Albuquerque Journal: Bill threatens charities with harmful regulation
By Bradley A. Smith
New Mexico law already has strong disclosure rules. Contributions to political candidates and parties are publicly disclosed. Additionally, “political committees” – anyone who spends over $500 “primarily for a political purpose” – already must file extensive paperwork that is placed on the internet by the state for anyone to see. Such groups must file a complicated series of reports, documenting every dollar spent and every contribution received. They must further list the names and home addresses of every contributor who gives over $500…
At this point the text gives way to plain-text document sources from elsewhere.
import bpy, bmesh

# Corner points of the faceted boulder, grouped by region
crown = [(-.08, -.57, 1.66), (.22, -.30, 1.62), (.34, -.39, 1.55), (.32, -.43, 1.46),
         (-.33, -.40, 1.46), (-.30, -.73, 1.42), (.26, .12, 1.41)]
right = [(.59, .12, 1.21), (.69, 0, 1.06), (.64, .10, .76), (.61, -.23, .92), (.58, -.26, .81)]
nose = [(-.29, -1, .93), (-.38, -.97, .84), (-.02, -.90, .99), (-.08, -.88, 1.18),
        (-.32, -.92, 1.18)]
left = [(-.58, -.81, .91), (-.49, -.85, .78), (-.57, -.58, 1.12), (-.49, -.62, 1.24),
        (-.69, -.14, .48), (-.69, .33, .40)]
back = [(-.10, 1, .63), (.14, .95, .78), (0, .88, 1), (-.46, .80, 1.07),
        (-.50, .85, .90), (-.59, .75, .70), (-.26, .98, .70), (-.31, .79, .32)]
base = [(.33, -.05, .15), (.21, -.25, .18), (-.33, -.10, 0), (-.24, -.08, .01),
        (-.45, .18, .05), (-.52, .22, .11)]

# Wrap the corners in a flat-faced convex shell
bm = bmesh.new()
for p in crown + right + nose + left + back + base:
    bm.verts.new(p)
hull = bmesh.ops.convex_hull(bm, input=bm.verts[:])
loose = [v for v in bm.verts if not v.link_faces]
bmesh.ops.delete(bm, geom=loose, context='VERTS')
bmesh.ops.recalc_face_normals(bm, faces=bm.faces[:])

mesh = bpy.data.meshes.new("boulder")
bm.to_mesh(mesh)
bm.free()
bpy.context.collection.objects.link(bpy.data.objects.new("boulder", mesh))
Unfortunately, Sen. Majority Leader Peter Wirth, D-Santa Fe, and others in New Mexico have long been long pushing for even more disclosure. This disclosure would not be from candidates, parties, and political committees, but from a much broader array of civic organizations. Enter SB 96, a bill ushered through the Senate and currently before the House, that extends New Mexico’s disclosure rules to anyone who mentions a candidate in any ad near an election. This bill “fixes” campaign finance laws in the same way a law applying gun control regulations to Nerf weapons would “fix” gun laws.